* _Task goal_:
Before returning the data, strip out the pictures and keep everything else exactly the same.

* _Task data_:
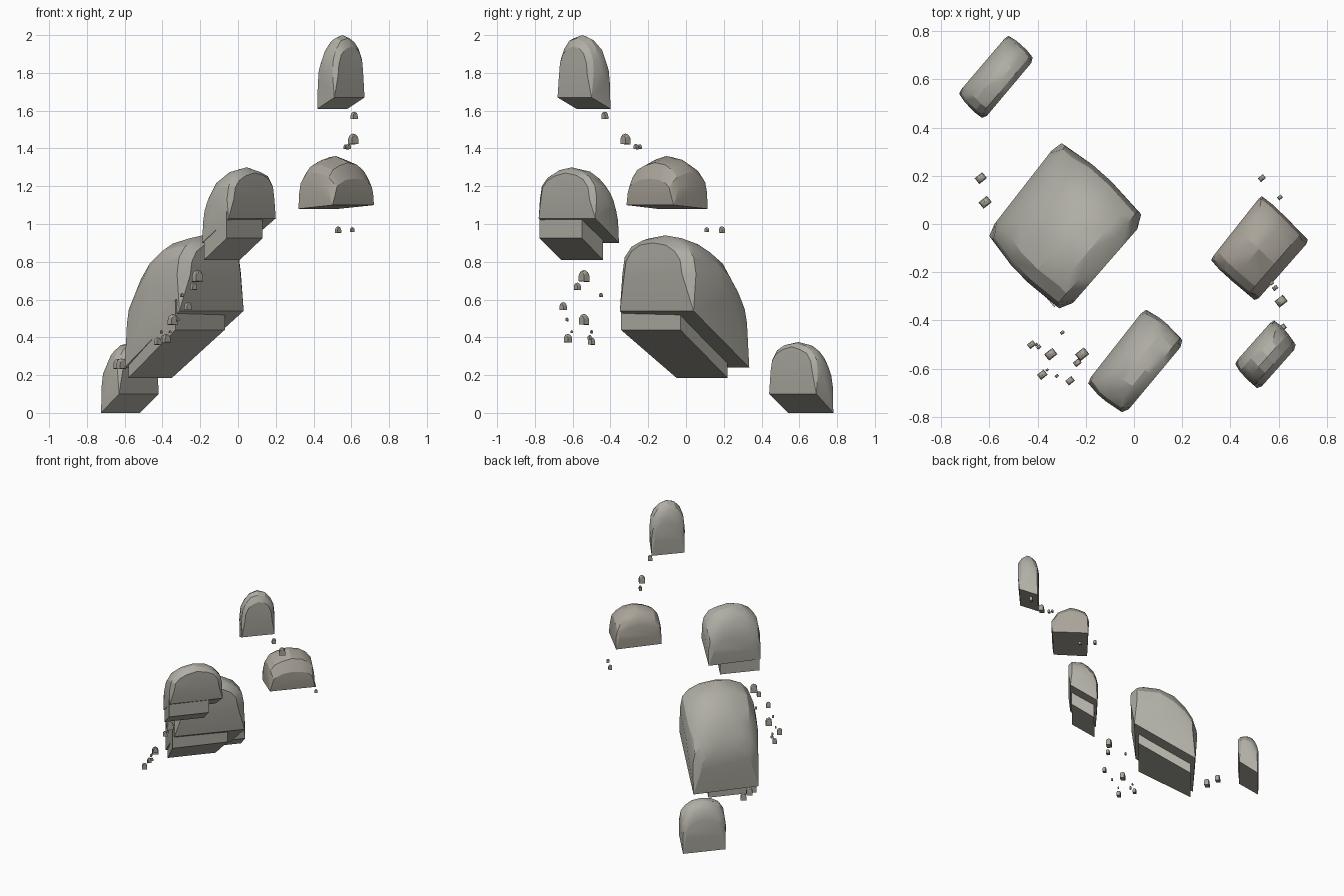
import bpy, bmesh, math, random
from mathutils import Vector

if "Cube" in bpy.data.objects:
    bpy.data.objects.remove(bpy.data.objects["Cube"])

random.seed(4)


def material(name, color):
    m = bpy.data.materials.new(name)
    m.diffuse_color = color
    m.use_nodes = True
    m.node_tree.nodes["Principled BSDF"].inputs["Base Color"].default_value = m.diffuse_color
    return m


STONE = material("grey_stone", (0.43, 0.42, 0.37, 1))
BROWN = material("brown_stone", (0.40, 0.37, 0.32, 1))


def hull(name, points, mat):
    bm = bmesh.new()
    for p in points:
        bm.verts.new(p)
    res = bmesh.ops.convex_hull(bm, input=bm.verts)
    extra = {g for g in res["geom_interior"] + res["geom_unused"]
             if isinstance(g, bmesh.types.BMVert)}
    bmesh.ops.delete(bm, geom=list(extra), context='VERTS')
    bmesh.ops.dissolve_limit(bm, angle_limit=math.radians(2),
                             verts=bm.verts, edges=bm.edges)
    bmesh.ops.recalc_face_normals(bm, faces=bm.faces)
    me = bpy.data.meshes.new(name)
    bm.to_mesh(me)
    bm.free()
    me.materials.append(mat)
    ob = bpy.data.objects.new(name, me)
    bpy.context.collection.objects.link(ob)
    bpy.ops.object.select_all(action='DESELECT')
    ob.select_set(True)
    bpy.context.view_layer.objects.active = ob
    bpy.ops.object.shade_smooth_by_angle(angle=math.radians(20))
    return ob


def rock(name, a, b, c, d, zf, zb, top, hf, hb, peak=0.2, wall=0.5, n=2.3,
         mat=STONE, steps=6, bulge=0.0, power=0.5):
    """Dome on a sloped base: a-b is the front edge, d-c the back edge."""
    a, b, c, d = (Vector(p) for p in (a, b, c, d))
    out = ((a + b) - (c + d)).normalized() * bulge
    width = (b - a).length
    pts = []
    ts = [peak * (1 - math.sin(k * math.pi / 4)) for k in (2, 1, 0)]
    ts += [peak + (1 - peak) * math.sin(k * math.pi / 2 / (steps - 1)) for k in range(1, steps)]
    for t in ts:
        lo, hi = a.lerp(d, t), b.lerp(c, t)
        floor = zf + (zb - zf) * t
        q, edge = ((peak - t) / peak, hf) if t < peak else ((t - peak) / (1 - peak), hb)
        crown = top - (top - edge) * (1 - max(0, 1 - q * q) ** power)
        side = floor + wall * (crown - floor)
        pts += [(*lo, floor), (*hi, floor)]
        # walls bulge a little mid-way, corners are chipped at the ends
        end = t in (ts[0], ts[-1])
        chip = bulge * (2.0 if end else -0.7 if 0.25 < t < 0.8 else 0) / width
        push = out * ((1 if t < .5 else -.5) if end else 0)
        for k in range(9):
            ang = math.pi * k / 8
            cs, sn = math.cos(ang), max(0, math.sin(ang))
            u = 0.5 + (0.5 - chip) * math.copysign(abs(cs) ** (2 / n), cs)
            p = lo.lerp(hi, u) + push
            drop = random.uniform(0, 0.07) * (crown - side) if k != 4 else 0
            pts.append((p.x, p.y, side + (crown - side) * sn ** (2 / n) - drop))
    return hull(name, pts, mat)


def step(name, a, b, c, d, zf, zb, rise):
    """Sloped slab hanging under a rock."""
    pts = [(*p, z + h) for p, z in ((a, zf), (b, zf), (c, zb), (d, zb)) for h in (0, rise)]
    return hull(name, pts, STONE)


# main boulder and its lower slab
rock("main_boulder", (-.31, -.35), (.03, .04), (-.30, .335), (-.60, -.05),
     .54, .24, .94, .90, .57, peak=.15, wall=.55, n=2.4, bulge=.028, power=.6)
step("main_boulder_step", (-.33, -.345), (-.07, -.03), (-.35, .22), (-.58, -.05),
     .44, .185, .16)

# middle boulder and its lower slab
rock("middle_boulder", (-.05, -.78), (.20, -.48), (.05, -.355), (-.19, -.66),
     1.03, .90, 1.30, 1.27, 1.10, peak=.2, wall=.45, bulge=.014)
step("middle_boulder_step", (-.06, -.775), (.13, -.55), (.01, -.44), (-.18, -.66),
     .925, .81, .14)

# brown boulder on the right, top boulder and lowest boulder
rock("brown_boulder", (.50, -.315), (.72, -.065), (.53, .115), (.32, -.15),
     1.10, 1.08, 1.36, 1.24, 1.25, peak=.5, wall=.45, mat=BROWN, bulge=.008)
rock("top_boulder", (.51, -.68), (.67, -.50), (.58, -.40), (.42, -.58),
     1.67, 1.61, 2.0, 1.94, 1.87, peak=.4, wall=.45, bulge=.01)
rock("lowest_boulder", (-.63, .44), (-.42, .69), (-.52, .78), (-.725, .54),
     .10, 0, .375, .35, .25, peak=.3, wall=.5, bulge=.01)

# loose pebbles: centre and size
pebbles = [
    (.615, -.43, 1.575, .036), (.61, -.32, 1.45, .052), (.585, -.265, 1.41, .026),
    (.57, -.245, 1.41, .022), (.605, .11, .97, .024), (.53, .19, .97, .032),
    (-.215, -.54, .725, .056), (-.235, -.575, .67, .036), (-.265, -.65, .565, .038),
    (-.297, -.45, .625, .02), (-.345, -.54, .495, .052), (-.32, -.63, .495, .018),
    (-.38, -.625, .395, .042), (-.36, -.605, .43, .014), (-.425, -.50, .38, .036),
    (-.405, -.50, .43, .016), (-.395, -.51, .40, .022), (-.635, .19, .26, .048),
    (-.617, .09, .26, .052)]
U, V = Vector((.785, .62)), Vector((.62, -.785))
for i, (x, y, z, s) in enumerate(pebbles):
    o, u, v = Vector((x, y)), U * s * .42, V * s * .32
    rock(f"pebble_{i + 1}", o - u + v, o + u + v, o + u - v, o - u - v,
         z - s * .5, z - s * .55, z + s * .55, z + s * .35, z + s * .3,
         peak=.5, mat=BROWN, steps=4)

* _Answer section_:
import bpy, bmesh, math, random
from mathutils import Vector

if "Cube" in bpy.data.objects:
    bpy.data.objects.remove(bpy.data.objects["Cube"])

random.seed(4)


def material(name, color):
    m = bpy.data.materials.new(name)
    m.diffuse_color = color
    m.use_nodes = True
    m.node_tree.nodes["Principled BSDF"].inputs["Base Color"].default_value = m.diffuse_color
    return m


STONE = material("grey_stone", (0.43, 0.42, 0.37, 1))
BROWN = material("brown_stone", (0.40, 0.37, 0.32, 1))


def hull(name, points, mat):
    bm = bmesh.new()
    for p in points:
        bm.verts.new(p)
    res = bmesh.ops.convex_hull(bm, input=bm.verts)
    extra = {g for g in res["geom_interior"] + res["geom_unused"]
             if isinstance(g, bmesh.types.BMVert)}
    bmesh.ops.delete(bm, geom=list(extra), context='VERTS')
    bmesh.ops.dissolve_limit(bm, angle_limit=math.radians(2),
                             verts=bm.verts, edges=bm.edges)
    bmesh.ops.recalc_face_normals(bm, faces=bm.faces)
    me = bpy.data.meshes.new(name)
    bm.to_mesh(me)
    bm.free()
    me.materials.append(mat)
    ob = bpy.data.objects.new(name, me)
    bpy.context.collection.objects.link(ob)
    bpy.ops.object.select_all(action='DESELECT')
    ob.select_set(True)
    bpy.context.view_layer.objects.active = ob
    bpy.ops.object.shade_smooth_by_angle(angle=math.radians(20))
    return ob


def rock(name, a, b, c, d, zf, zb, top, hf, hb, peak=0.2, wall=0.5, n=2.3,
         mat=STONE, steps=6, bulge=0.0, power=0.5):
    """Dome on a sloped base: a-b is the front edge, d-c the back edge."""
    a, b, c, d = (Vector(p) for p in (a, b, c, d))
    out = ((a + b) - (c + d)).normalized() * bulge
    width = (b - a).length
    pts = []
    ts = [peak * (1 - math.sin(k * math.pi / 4)) for k in (2, 1, 0)]
    ts += [peak + (1 - peak) * math.sin(k * math.pi / 2 / (steps - 1)) for k in range(1, steps)]
    for t in ts:
        lo, hi = a.lerp(d, t), b.lerp(c, t)
        floor = zf + (zb - zf) * t
        q, edge = ((peak - t) / peak, hf) if t < peak else ((t - peak) / (1 - peak), hb)
        crown = top - (top - edge) * (1 - max(0, 1 - q * q) ** power)
        side = floor + wall * (crown - floor)
        pts += [(*lo, floor), (*hi, floor)]
        # walls bulge a little mid-way, corners are chipped at the ends
        end = t in (ts[0], ts[-1])
        chip = bulge * (2.0 if end else -0.7 if 0.25 < t < 0.8 else 0) / width
        push = out * ((1 if t < .5 else -.5) if end else 0)
        for k in range(9):
            ang = math.pi * k / 8
            cs, sn = math.cos(ang), max(0, math.sin(ang))
            u = 0.5 + (0.5 - chip) * math.copysign(abs(cs) ** (2 / n), cs)
            p = lo.lerp(hi, u) + push
            drop = random.uniform(0, 0.07) * (crown - side) if k != 4 else 0
            pts.append((p.x, p.y, side + (crown - side) * sn ** (2 / n) - drop))
    return hull(name, pts, mat)


def step(name, a, b, c, d, zf, zb, rise):
    """Sloped slab hanging under a rock."""
    pts = [(*p, z + h) for p, z in ((a, zf), (b, zf), (c, zb), (d, zb)) for h in (0, rise)]
    return hull(name, pts, STONE)


# main boulder and its lower slab
rock("main_boulder", (-.31, -.35), (.03, .04), (-.30, .335), (-.60, -.05),
     .54, .24, .94, .90, .57, peak=.15, wall=.55, n=2.4, bulge=.028, power=.6)
step("main_boulder_step", (-.33, -.345), (-.07, -.03), (-.35, .22), (-.58, -.05),
     .44, .185, .16)

# middle boulder and its lower slab
rock("middle_boulder", (-.05, -.78), (.20, -.48), (.05, -.355), (-.19, -.66),
     1.03, .90, 1.30, 1.27, 1.10, peak=.2, wall=.45, bulge=.014)
step("middle_boulder_step", (-.06, -.775), (.13, -.55), (.01, -.44), (-.18, -.66),
     .925, .81, .14)

# brown boulder on the right, top boulder and lowest boulder
rock("brown_boulder", (.50, -.315), (.72, -.065), (.53, .115), (.32, -.15),
     1.10, 1.08, 1.36, 1.24, 1.25, peak=.5, wall=.45, mat=BROWN, bulge=.008)
rock("top_boulder", (.51, -.68), (.67, -.50), (.58, -.40), (.42, -.58),
     1.67, 1.61, 2.0, 1.94, 1.87, peak=.4, wall=.45, bulge=.01)
rock("lowest_boulder", (-.63, .44), (-.42, .69), (-.52, .78), (-.725, .54),
     .10, 0, .375, .35, .25, peak=.3, wall=.5, bulge=.01)

# loose pebbles: centre and size
pebbles = [
    (.615, -.43, 1.575, .036), (.61, -.32, 1.45, .052), (.585, -.265, 1.41, .026),
    (.57, -.245, 1.41, .022), (.605, .11, .97, .024), (.53, .19, .97, .032),
    (-.215, -.54, .725, .056), (-.235, -.575, .67, .036), (-.265, -.65, .565, .038),
    (-.297, -.45, .625, .02), (-.345, -.54, .495, .052), (-.32, -.63, .495, .018),
    (-.38, -.625, .395, .042), (-.36, -.605, .43, .014), (-.425, -.50, .38, .036),
    (-.405, -.50, .43, .016), (-.395, -.51, .40, .022), (-.635, .19, .26, .048),
    (-.617, .09, .26, .052)]
U, V = Vector((.785, .62)), Vector((.62, -.785))
for i, (x, y, z, s) in enumerate(pebbles):
    o, u, v = Vector((x, y)), U * s * .42, V * s * .32
    rock(f"pebble_{i + 1}", o - u + v, o + u + v, o + u - v, o - u - v,
         z - s * .5, z - s * .55, z + s * .55, z + s * .35, z + s * .3,
         peak=.5, mat=BROWN, steps=4)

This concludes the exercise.